Voter Intimidation, threats and violence
There were reports of voter intimidation and harassment during the 2023 general elections. Like the story of the election heroine who has now become famous, Jennifer Efidi who was injured in the face and still went back to her polling unit to cast her vote, there are many more stories of voters who were harassed and injured during the election process. Strictly prohibited by the law, voter intimidation is when an individual or group use force or threats to prevent voters from exercising their right to vote. It is a criminal offence under the Electoral Act and is punishable by imprisonment for up to two years or a fine of up to 500,000 Naira.

According to section 128 of the Electoral Act “a person who directly or indirectly, by his or herself or by another person on his or her behalf, makes use of or threatens to make use of any force, violence or restrain; inflicts or threatens to inflict by his or herself or by any other person, any minor or serious injury, damage, harm or loss on/against a person in order to induce or compel that person to vote or refrain from voting, or on account of such person having voted or refrained from voting; by abduction, duress, or a fraudulent device or contrivance, impedes or prevents the free use of the vote by a voter or thereby compels, induces, or prevails on a voter to give or refrain from giving his vote, is guilty of the offence.

There were instances of voter profiling especially during the gubernatorial and houses of assembly elections in various states with voters being prevented from voting because they look like a certain tribe.
Inducement, Bribery and corruption
Cases of inducement and bribery were also recorded as voters where induced (given money or gifts) to ensure that any person who after the election directly, or indirectly, by his or herself, or by they voted or refrained from voting for a particular candidate and vote for another.

The law is that any person who after election directly, or indirectly, by his or herself, or by any other person on his or her behalf receives any money or valuable consideration on account of any person having voted or refrained from voting, or having induced any other person to vote or refrain from voting or having induced any candidate to refrain from canvassing for votes for his or herself at any such election, commits an offence and is liable on conviction to a maximum fine of N500,000 or imprisonment for a term of 12 months or both.

On bribery, Section 121 of the Electoral Act is to the effect that a person who pays or causes to be paid any money to or for the use of any other person, with the intent that such money or any part of it shall be used in bribery at any election commits an offence.

A voter commits an offence of bribery where before or during an election directly or indirectly by his or herself or by any other person on his or her behalf, receives, agrees or contracts for any money, gift, loan, or valuable consideration, office, place or employment, for his or herself, or for any other person, for voting or agreeing to vote or for refraining or agreeing to refrain from voting at any such election.

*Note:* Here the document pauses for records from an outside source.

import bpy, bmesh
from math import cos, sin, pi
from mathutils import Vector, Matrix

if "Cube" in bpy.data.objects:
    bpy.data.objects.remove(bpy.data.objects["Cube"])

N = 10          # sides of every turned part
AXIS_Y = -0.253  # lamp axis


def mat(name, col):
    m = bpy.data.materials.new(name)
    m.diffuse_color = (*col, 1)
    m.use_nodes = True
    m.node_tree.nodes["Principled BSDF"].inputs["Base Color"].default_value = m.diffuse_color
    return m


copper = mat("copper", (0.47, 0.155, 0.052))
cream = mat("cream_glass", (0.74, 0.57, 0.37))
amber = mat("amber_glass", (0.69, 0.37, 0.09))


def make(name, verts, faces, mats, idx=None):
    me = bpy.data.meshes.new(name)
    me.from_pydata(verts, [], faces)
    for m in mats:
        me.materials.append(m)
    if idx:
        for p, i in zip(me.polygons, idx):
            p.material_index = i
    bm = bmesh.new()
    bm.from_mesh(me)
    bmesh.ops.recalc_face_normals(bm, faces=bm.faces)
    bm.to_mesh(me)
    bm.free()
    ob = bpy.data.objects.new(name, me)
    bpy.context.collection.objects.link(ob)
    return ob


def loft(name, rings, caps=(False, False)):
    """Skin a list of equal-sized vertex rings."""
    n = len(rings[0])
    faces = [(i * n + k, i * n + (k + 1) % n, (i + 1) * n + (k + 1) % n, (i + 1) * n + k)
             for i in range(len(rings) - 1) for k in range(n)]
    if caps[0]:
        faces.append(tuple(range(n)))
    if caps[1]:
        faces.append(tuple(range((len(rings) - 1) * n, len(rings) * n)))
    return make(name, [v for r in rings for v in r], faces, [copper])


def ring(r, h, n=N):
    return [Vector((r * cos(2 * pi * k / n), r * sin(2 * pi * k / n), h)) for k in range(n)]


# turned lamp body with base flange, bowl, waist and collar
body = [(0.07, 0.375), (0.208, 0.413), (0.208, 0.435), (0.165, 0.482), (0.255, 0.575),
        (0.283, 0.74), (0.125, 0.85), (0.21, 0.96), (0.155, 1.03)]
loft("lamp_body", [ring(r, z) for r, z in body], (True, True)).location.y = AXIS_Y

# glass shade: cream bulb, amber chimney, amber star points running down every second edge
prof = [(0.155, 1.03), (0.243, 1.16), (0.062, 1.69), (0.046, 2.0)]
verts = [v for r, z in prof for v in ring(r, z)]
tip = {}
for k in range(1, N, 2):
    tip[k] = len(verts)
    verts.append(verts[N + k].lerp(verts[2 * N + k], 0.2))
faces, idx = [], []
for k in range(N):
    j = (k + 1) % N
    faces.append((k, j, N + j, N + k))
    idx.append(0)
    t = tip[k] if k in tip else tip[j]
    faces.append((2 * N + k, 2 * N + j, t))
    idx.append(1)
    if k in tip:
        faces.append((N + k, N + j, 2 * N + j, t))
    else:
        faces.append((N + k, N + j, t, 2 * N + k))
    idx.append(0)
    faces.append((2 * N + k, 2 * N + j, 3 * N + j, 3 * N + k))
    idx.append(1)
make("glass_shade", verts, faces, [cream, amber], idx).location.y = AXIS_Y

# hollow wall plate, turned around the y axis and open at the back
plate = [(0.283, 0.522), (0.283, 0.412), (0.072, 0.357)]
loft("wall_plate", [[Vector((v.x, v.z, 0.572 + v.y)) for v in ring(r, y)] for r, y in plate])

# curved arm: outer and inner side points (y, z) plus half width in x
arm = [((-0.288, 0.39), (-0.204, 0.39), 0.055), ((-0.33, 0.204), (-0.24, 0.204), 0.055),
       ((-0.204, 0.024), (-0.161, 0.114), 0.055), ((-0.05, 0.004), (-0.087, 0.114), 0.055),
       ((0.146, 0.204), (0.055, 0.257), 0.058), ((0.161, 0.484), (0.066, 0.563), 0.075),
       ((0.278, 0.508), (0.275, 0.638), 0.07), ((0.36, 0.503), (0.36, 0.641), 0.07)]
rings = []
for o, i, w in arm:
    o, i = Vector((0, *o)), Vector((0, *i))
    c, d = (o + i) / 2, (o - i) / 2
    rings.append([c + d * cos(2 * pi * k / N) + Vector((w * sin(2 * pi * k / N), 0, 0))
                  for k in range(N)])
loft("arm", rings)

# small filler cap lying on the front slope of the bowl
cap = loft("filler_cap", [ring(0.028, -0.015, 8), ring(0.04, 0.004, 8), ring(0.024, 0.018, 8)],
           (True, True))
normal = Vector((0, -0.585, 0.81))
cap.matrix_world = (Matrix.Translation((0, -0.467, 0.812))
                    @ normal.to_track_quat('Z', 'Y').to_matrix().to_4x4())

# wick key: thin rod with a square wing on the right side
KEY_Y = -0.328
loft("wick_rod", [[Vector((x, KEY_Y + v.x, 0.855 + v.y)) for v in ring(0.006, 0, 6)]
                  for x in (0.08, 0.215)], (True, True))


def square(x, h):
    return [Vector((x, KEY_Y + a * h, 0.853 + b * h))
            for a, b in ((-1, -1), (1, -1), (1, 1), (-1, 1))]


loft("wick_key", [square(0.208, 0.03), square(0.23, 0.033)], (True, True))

According to section 127 of the Electoral Act a person who corruptly pays money to or for any person for the purpose of corruptly influencing that person or any other person to vote or refrain from voting at such election, or on account of such person or any other person having voted or refrained from voting at such election; or (b) being a voter, corruptly accepts or takes money or any other inducement during any of the period stated in paragraph (a), commits an offence and is liable on conviction to a fine of N100,000 or imprisonment for a term of 12 months or both. Records of voters queuing up to receive money from party agents and candidates were also recorded during the elections.

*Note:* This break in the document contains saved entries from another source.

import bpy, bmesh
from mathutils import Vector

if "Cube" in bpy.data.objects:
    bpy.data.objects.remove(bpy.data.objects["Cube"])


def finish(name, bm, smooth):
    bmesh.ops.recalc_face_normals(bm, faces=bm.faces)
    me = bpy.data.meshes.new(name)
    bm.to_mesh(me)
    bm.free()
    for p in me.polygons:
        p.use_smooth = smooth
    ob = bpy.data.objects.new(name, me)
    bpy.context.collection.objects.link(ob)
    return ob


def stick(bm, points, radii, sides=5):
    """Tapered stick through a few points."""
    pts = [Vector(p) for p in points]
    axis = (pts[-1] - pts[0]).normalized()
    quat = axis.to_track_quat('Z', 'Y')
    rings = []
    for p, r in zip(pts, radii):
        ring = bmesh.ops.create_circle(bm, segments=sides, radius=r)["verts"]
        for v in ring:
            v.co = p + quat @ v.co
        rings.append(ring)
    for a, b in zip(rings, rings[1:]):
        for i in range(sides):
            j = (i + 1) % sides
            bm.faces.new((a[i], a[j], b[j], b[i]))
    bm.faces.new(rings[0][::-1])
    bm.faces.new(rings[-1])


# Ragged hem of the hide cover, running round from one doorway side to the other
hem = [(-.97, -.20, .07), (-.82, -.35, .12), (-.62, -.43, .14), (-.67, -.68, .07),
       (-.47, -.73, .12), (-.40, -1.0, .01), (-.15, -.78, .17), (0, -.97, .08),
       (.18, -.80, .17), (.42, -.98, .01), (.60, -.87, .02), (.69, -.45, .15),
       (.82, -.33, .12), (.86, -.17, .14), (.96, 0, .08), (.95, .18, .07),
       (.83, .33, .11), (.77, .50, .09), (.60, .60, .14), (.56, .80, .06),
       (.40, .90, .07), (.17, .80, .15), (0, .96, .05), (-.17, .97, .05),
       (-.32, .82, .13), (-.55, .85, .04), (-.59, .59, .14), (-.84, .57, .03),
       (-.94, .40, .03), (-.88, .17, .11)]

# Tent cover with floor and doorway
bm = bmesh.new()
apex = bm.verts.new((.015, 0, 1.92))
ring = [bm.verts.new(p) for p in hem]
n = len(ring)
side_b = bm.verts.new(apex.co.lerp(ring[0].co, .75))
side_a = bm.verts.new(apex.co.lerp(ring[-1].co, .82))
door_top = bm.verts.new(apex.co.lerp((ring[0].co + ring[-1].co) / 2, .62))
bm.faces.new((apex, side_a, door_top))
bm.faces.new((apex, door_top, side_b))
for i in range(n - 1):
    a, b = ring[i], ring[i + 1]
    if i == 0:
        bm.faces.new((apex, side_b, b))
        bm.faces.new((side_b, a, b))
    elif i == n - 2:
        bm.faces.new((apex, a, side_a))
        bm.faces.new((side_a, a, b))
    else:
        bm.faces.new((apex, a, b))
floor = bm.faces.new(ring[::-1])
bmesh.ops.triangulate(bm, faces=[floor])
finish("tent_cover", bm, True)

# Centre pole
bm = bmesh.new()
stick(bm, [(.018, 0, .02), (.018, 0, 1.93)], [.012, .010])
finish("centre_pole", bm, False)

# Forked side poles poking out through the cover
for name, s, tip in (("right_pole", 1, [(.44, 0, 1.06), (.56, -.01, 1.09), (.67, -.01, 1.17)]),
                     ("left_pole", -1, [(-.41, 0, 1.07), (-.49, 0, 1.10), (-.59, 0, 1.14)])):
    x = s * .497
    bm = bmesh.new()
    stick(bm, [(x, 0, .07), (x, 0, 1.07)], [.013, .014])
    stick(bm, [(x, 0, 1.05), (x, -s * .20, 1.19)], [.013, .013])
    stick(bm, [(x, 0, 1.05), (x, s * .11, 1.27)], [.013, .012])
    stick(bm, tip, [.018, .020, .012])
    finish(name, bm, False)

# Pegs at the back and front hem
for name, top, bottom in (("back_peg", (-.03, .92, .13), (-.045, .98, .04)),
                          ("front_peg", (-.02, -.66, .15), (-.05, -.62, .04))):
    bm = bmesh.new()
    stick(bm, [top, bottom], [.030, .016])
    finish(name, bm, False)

Elections will continually be a source of learning for improvement in Nigerian democracy. While offenders should be made to face the consequences of their actions in order to ensure that the justice system is not undermined, it is important that other mechanisms to ensure that these offences are reduced to the bares minimum are put in place. Security operatives and INEC officers must uphold integrity and credibility in the system and should not act complacently with the people who undermine the process.